Ethanol decreases glucose utilization in healthy man

J Clin Endocrinol Metab. 1985 Nov;61(5):941-5. doi: 10.1210/jcem-61-5-941.

Abstract

The effect of ethanol on glucose utilization during hyperinsulinemia was studied by the euglycemic clamp technique. Normal subjects were given 1 g ethanol/kg body weight for 210 min (oral priming dose of 0.67 g/kg followed by iv infusion of 0.33 g/kg) or 0.9% saline. Insulin infusion, started 90 min after the beginning of ethanol administration, resulted in a mean plasma insulin concentration of 87 +/- 5 (SEM) mU/liter. Plasma glucose was maintained at 5.2 mmol/liter. The rate of glucose metabolism was 23% lower during ethanol (7.1 +/- 0.1 mg/kg X min) than during the control (9.0 +/- 0.8 mg/kg X min) experiment (P less than 0.001). During hyperinsulinemia blood lactate concentrations rose in the control study but this change was abolished by ethanol. The insulin-induced fall of serum triglyceride levels was also inhibited by ethanol. It is concluded that acute intake of alcohol in moderate doses induces insulin resistance.

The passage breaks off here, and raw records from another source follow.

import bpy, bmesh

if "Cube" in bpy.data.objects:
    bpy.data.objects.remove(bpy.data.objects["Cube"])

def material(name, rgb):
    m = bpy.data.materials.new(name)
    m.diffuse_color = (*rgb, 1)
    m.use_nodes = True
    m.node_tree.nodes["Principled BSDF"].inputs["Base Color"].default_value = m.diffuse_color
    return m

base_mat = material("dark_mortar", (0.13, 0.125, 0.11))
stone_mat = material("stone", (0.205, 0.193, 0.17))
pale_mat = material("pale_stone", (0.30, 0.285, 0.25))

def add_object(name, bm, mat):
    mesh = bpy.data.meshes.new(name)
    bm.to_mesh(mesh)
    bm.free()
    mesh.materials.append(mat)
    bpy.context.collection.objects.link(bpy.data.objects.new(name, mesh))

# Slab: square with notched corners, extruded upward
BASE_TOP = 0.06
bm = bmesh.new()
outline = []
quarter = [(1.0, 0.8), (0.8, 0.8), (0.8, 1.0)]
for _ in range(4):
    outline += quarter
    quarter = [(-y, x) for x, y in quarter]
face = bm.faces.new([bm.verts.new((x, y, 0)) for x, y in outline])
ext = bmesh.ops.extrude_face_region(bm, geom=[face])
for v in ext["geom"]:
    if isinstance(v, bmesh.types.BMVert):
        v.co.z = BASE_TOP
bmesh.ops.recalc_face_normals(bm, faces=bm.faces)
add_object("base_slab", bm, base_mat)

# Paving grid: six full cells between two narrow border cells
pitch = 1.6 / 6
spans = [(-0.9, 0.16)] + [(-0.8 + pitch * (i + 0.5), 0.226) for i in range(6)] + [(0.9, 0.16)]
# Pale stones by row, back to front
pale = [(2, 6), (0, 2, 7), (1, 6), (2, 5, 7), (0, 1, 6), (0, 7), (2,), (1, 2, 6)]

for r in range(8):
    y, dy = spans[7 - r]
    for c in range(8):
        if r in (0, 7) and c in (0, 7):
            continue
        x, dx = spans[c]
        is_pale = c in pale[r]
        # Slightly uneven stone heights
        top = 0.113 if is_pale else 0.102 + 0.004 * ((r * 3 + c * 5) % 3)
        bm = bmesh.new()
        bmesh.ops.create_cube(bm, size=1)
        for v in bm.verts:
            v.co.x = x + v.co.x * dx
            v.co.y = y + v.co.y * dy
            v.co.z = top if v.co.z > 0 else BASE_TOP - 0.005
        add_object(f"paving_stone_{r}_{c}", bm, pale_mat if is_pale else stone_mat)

Publication types

  • Research Support, Non-U.S. Gov't

MeSH terms

  • Adult
  • Blood Glucose / analysis
  • Ethanol / blood
  • Ethanol / pharmacology*
  • Fatty Acids, Nonesterified / blood
  • Glucagon / blood
  • Glucose / metabolism*
  • Growth Hormone / blood
  • Humans
  • Hydrocortisone / blood
  • Insulin / blood
  • Lactates / blood
  • Male
  • Pyruvates / blood
  • Pyruvic Acid
  • Triglycerides / blood

Substances

  • Blood Glucose
  • Fatty Acids, Nonesterified
  • Insulin
  • Lactates
  • Pyruvates
  • Triglycerides
  • Ethanol
  • Pyruvic Acid
  • Growth Hormone
  • Glucagon
  • Glucose
  • Hydrocortisone